He said the government must take actions to preserve the program as it stands, keeping it in place until the court has fully ruled on the overall lawsuit challenging the government’s decision to end TPS for the four countries.
Chen wrote that while those in the TPS program would face hardships if the termination orders go into effect, the government has failed to establish any real harm where the status quo is maintained while the legal process continues. He further added the plaintiffs and outside entities that have filed briefs in the case have established without dispute that local and national economies will be hurt if hundreds of thousands of TPS beneficiaries are uprooted and removed.
Beneficiaries who have lived, worked, and raised families in the United States (many for more than a decade), will be subject to removal, Chen wrote.
Many have children who were born in the U.S. and may be faced with the choice of bringing their children with them (and tearing them away from the only country and community they have known) or splitting their families apart, the ruling said.
Decision criticized, welcomed
The Justice Department criticized the injunction in a statement late Wednesday, saying the court had wrongly taken power to decide such matters from the executive branch of government.
The court contends that the duly elected president of the United States cannot be involved in matters deciding the safety and security of our nation’s citizens or in the enforcement of immigration laws, spokesman Devin O’Malley said. We will continue to fight for the integrity of our immigration laws and our national security.
The International Rescue Committee welcomed the decision, calling it a temporary step away from impossible decisions and risk for those covered under TPS.
No foreign policy, security interests
Judge Chen wrote that the Department of Homeland Security in deciding to terminate TPS for Haiti, Sudan, Nicaragua and El Salvador has not relied on any foreign policy or national security interests to support its actions.
DHS announcements have said the conditions under which those countries were covered under the program no longer exist.
Of the four countries, Sudan is to lose its TPS status first. It was designated for protection in 1997 because of armed conflict and extraordinary conditions that prevented people from returning home.
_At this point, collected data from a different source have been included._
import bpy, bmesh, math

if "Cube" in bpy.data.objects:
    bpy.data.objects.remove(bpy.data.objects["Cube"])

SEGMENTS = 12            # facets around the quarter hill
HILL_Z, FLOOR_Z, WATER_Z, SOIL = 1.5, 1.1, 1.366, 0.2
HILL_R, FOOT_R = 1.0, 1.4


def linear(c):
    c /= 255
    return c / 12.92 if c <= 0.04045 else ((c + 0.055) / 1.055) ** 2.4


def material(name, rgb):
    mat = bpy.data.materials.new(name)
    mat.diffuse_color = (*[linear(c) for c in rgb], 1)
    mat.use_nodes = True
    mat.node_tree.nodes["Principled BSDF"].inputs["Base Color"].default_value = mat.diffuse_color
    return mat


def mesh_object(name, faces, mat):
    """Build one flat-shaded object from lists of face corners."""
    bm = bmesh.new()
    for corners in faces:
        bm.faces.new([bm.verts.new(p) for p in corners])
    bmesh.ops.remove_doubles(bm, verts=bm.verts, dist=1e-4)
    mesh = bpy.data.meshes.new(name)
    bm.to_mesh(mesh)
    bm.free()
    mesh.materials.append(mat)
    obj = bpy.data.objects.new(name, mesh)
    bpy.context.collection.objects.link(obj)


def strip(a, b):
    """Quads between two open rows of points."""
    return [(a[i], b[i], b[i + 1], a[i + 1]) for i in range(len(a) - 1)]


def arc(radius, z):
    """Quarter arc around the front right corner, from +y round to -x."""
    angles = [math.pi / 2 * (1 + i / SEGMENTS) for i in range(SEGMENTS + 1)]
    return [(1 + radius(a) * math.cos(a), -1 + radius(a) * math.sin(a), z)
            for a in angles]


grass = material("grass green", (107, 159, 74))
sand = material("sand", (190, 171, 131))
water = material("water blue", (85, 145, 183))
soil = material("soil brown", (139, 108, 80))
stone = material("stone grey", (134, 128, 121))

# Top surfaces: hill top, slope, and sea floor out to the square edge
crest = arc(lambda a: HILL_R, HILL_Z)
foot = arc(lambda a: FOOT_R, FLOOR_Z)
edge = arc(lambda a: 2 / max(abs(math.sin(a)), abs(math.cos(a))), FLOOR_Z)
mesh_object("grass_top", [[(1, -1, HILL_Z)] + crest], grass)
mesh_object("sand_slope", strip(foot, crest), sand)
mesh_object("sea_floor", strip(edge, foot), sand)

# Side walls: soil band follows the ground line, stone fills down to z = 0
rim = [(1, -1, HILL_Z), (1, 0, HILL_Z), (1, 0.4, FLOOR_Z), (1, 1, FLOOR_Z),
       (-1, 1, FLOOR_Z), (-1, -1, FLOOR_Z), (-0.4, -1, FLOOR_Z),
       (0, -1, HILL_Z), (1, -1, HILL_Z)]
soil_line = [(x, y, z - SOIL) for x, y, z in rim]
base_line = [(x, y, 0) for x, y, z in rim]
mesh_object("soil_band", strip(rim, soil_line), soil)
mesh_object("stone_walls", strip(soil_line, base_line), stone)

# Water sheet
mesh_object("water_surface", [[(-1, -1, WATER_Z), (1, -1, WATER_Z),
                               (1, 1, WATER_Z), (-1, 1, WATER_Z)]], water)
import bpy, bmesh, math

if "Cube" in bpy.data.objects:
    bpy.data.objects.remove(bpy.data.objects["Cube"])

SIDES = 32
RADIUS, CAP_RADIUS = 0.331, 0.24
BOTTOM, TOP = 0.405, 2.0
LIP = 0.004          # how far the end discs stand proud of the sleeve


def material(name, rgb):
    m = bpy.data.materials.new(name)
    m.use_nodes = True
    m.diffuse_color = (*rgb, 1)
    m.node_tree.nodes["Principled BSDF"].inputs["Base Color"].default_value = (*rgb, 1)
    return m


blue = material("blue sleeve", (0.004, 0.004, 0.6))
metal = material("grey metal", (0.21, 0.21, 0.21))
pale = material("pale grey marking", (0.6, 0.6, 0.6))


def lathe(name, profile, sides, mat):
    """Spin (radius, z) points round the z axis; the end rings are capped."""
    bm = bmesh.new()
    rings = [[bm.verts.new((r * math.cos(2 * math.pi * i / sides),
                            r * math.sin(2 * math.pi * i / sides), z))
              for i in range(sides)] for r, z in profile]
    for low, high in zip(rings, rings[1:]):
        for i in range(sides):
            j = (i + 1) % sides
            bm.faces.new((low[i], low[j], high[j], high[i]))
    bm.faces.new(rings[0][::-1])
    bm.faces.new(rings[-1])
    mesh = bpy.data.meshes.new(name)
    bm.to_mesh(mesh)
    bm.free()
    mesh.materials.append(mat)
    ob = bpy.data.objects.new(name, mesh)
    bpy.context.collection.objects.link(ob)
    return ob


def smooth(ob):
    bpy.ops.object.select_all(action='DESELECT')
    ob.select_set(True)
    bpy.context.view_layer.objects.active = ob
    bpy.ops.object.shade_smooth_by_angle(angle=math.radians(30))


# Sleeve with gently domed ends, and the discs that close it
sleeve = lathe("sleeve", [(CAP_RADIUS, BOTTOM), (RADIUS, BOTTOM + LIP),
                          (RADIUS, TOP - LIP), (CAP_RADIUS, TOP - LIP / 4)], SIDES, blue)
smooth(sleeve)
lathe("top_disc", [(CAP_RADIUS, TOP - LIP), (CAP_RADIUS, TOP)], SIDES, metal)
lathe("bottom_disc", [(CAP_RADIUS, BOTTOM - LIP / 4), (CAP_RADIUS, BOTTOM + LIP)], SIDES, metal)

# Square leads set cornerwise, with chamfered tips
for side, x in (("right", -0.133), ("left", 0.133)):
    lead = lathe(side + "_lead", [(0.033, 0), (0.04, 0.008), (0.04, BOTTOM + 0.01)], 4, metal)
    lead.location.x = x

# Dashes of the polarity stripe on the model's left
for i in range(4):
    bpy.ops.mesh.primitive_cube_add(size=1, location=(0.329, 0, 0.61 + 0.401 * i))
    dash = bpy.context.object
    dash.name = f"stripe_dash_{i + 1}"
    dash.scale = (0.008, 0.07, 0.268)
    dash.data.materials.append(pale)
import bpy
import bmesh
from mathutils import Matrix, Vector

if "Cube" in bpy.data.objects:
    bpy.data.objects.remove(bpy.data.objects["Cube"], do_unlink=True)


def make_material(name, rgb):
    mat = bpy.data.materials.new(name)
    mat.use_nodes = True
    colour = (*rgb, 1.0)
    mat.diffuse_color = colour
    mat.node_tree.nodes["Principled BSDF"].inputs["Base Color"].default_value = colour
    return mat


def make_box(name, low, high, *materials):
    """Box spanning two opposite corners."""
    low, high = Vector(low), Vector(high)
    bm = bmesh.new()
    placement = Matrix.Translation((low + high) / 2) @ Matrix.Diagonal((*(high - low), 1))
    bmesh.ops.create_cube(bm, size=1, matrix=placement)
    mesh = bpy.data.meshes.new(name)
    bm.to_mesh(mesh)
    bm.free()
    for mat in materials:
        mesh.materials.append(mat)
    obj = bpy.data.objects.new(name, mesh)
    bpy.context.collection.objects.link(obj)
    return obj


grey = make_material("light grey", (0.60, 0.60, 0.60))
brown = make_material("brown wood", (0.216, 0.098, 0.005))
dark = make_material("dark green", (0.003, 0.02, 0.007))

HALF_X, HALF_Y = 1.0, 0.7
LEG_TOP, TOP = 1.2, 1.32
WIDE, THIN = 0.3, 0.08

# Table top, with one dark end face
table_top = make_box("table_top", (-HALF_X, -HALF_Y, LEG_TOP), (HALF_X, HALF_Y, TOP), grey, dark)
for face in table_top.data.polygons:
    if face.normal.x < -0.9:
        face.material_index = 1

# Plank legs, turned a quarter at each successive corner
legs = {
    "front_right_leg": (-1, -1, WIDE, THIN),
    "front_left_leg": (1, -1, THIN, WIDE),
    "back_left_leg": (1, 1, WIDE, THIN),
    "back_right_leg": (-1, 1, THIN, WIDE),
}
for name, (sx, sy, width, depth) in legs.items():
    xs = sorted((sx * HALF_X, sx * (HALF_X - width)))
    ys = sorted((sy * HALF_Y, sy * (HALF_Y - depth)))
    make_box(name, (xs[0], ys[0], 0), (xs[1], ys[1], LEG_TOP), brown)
The Department of Homeland Security said in October 2017 that TPS status for the roughly 1,000 registered people from Sudan would be terminated in November 2018.
El Salvador has by far the most nationals covered under the program with more than 260,000. Its TPS designation came after a series of powerful earthquakes in 2001, but DHS said in January people could go back to the country and that TPS for El Salvador would be terminated in January 2019.
January 2019 would also bring the end of TPS protection for Nicaragua, which was designated in 1999 because of devastation from a hurricane. It has about 5,300 people registered in the program.
Haiti was designated for protection in 2010 after a massive earthquake devastated the country. The Trump administration said in November 2017 the conditions that prevented people from safely returning home no longer existed, and that TPS protections for about 59,000 people would end in July 2019.
Source: Voice of America